Agencies for curating clean and understandable data are essential – this makes the information more accessible, which is becoming a bigger part of BuyProperly as it expands its AI-powered estimator tool from valuing properties internally to consumer use in Canadian real estate.
“What AI does is allows customization. […] It can help people find a custom way of fulfilling their needs,” says Jha.
Despite the leaps in AI technology, it’s still a challenge to integrate with industry partners who are unfamiliar with BuyProperly’s business model.
“We are not [investing in] the standard way. We won the ‘CX Top 20’ last year, which has helped [these companies consider us].”
For Jha, interpreting the data is also important for weeding out unconscious bias. “If I ask my AI engine what a typical investor looks like over the last 20 years, it’ll tell me the investor is male because there are significantly fewer women investors,” she explains. “AI can have biases.”

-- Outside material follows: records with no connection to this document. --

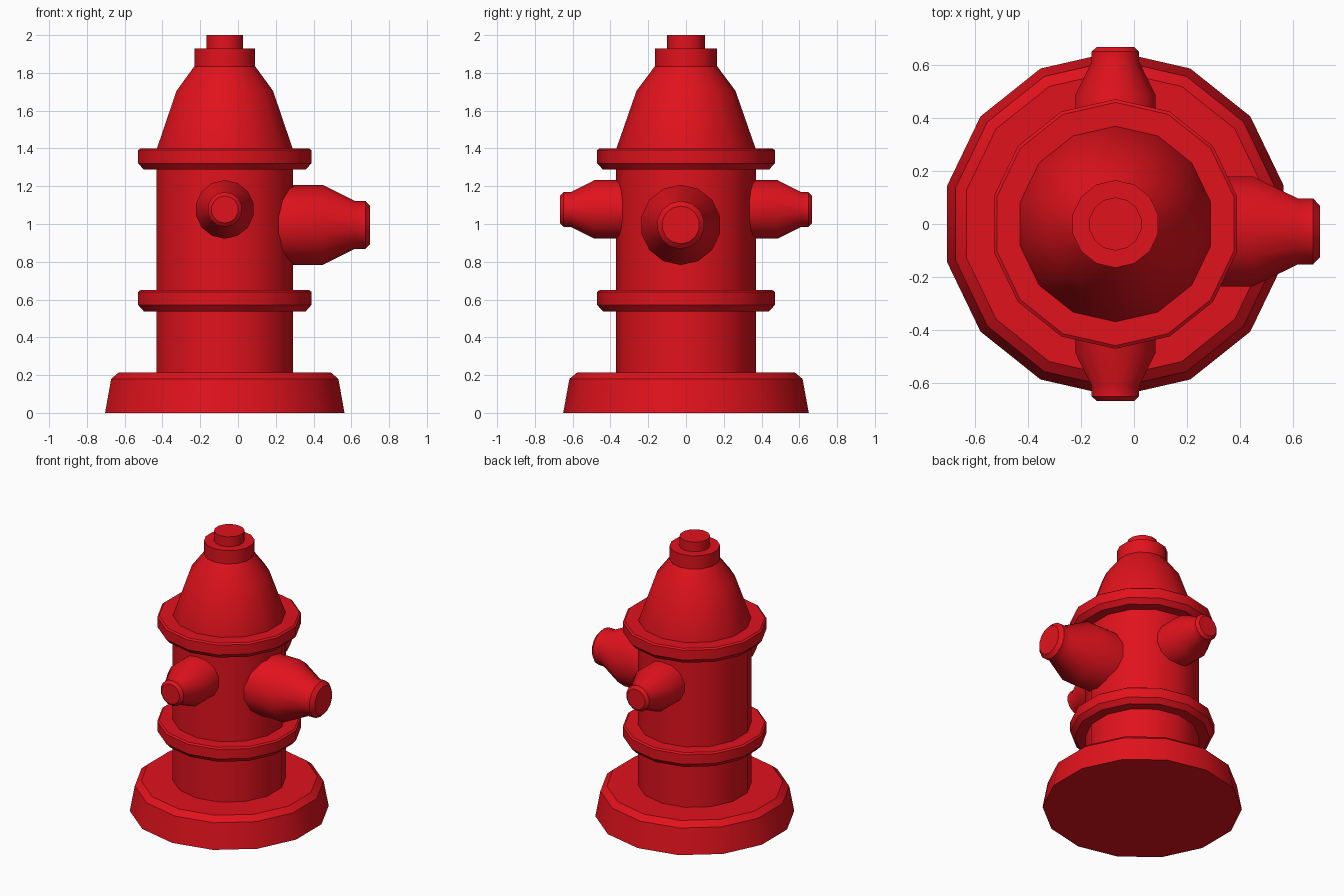
import bpy
import bmesh
from math import cos, sin, pi, radians
from mathutils import Vector

if "Cube" in bpy.data.objects:
    bpy.data.objects.remove(bpy.data.objects["Cube"])

SIDES = 14
AXIS_X = -0.07          # the column stands left of centre, the big outlet sticks out right

red = bpy.data.materials.new("red_paint")
red.diffuse_color = (0.75, 0.006, 0.012, 1)
red.use_nodes = True
red.node_tree.nodes["Principled BSDF"].inputs["Base Color"].default_value = red.diffuse_color


def lathe(name, profile, origin=(AXIS_X, 0, 0), axis=(0, 0, 1)):
    """Closed solid from (radius, distance along axis) points, 14-sided."""
    origin, axis = Vector(origin), Vector(axis)
    up = Vector((0, 1, 0)) if abs(axis.z) > 0.5 else Vector((0, 0, 1))
    side = up.cross(axis)
    bm = bmesh.new()
    rings = []
    for r, h in profile:
        ring = []
        for i in range(SIDES):
            a = pi / 2 + 2 * pi * i / SIDES
            ring.append(bm.verts.new(origin + axis * h + (side * cos(a) + up * sin(a)) * r))
        rings.append(ring)
    for low, high in zip(rings, rings[1:]):
        for i in range(SIDES):
            j = (i + 1) % SIDES
            bm.faces.new((low[i], low[j], high[j], high[i]))
    bm.faces.new(rings[0][::-1])
    bm.faces.new(rings[-1])
    mesh = bpy.data.meshes.new(name)
    bm.to_mesh(mesh)
    bm.free()
    mesh.shade_smooth()
    mesh.set_sharp_from_angle(angle=radians(30))
    mesh.materials.append(red)
    obj = bpy.data.objects.new(name, mesh)
    bpy.context.collection.objects.link(obj)
    return obj


# Foot and barrel
lathe("base", [(0.65, 0), (0.617, 0.18), (0.575, 0.215)])
lathe("barrel", [(0.37, 0.2), (0.37, 1.35)])

# Two flanges, chamfered mostly on the underside
for name, z in (("lower_flange", 0.538), ("upper_flange", 1.288)):
    lathe(name, [(0.44, z), (0.47, z + 0.033), (0.47, z + 0.103), (0.458, z + 0.112)])

# Bonnet, collar and operating nut
lathe("bonnet", [(0.37, 1.38), (0.37, 1.395), (0.262, 1.705), (0.165, 1.835)])
lathe("collar", [(0.165, 1.82), (0.165, 1.93)])
lathe("top_nut", [(0.10, 1.92), (0.10, 2.0)])

# Large outlet on the right
lathe("main_outlet",
      [(0.2125, 0.15), (0.2125, 0.447), (0.127, 0.618), (0.127, 0.675), (0.10, 0.70)],
      origin=(0, -0.028, 0.995), axis=(1, 0, 0))

# Matching small outlets front and back
for name, s in (("front_outlet", -1), ("back_outlet", 1)):
    lathe(name,
          [(0.155, 0.25), (0.155, 0.485), (0.092, 0.61), (0.092, 0.649), (0.072, 0.667)],
          origin=(AXIS_X, 0, 1.077), axis=(0, s, 0))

BuyProperly considers recognizing these biases crucial to reading data properly. “It’s not a tool I’ll create and then use it for the rest of the company’s life, it’s something that evolves […] over time,” she continues.
Biases persist, but the industry is slowly changing. “It’s been way slower than I would have liked, but it is evolving. […] Sometimes 50 to 60 percent of our applicant pool is women or BIPOC. […] Representation matters so much. Our Chief Marketing Officer, our COO, and CEO are all women.”
As for being taken seriously as a woman in the corporate tech world, she recognizes how outstanding role as a BIPOC woman in the C-suite and how crucial it is to bring others up alongside her – and underpinning all of Jha’s success is some good advice.
“If you are a woman trying to break into an area that is not women dominated, […] you’ll be going against the tide. First, having that confident mental framework from the beginning is super important – it’s going to be difficult. Second, find mentors and people who have gone through similar experiences. [BIPOC and women entrepreneurs] experience a different set of problems than other founders, which is closer to what you will experience.”
Her last piece of advice is more personal: “Always have a support system. […] You need somebody who’s not going to judge you, but who can call you out […] and have an honest conversation.”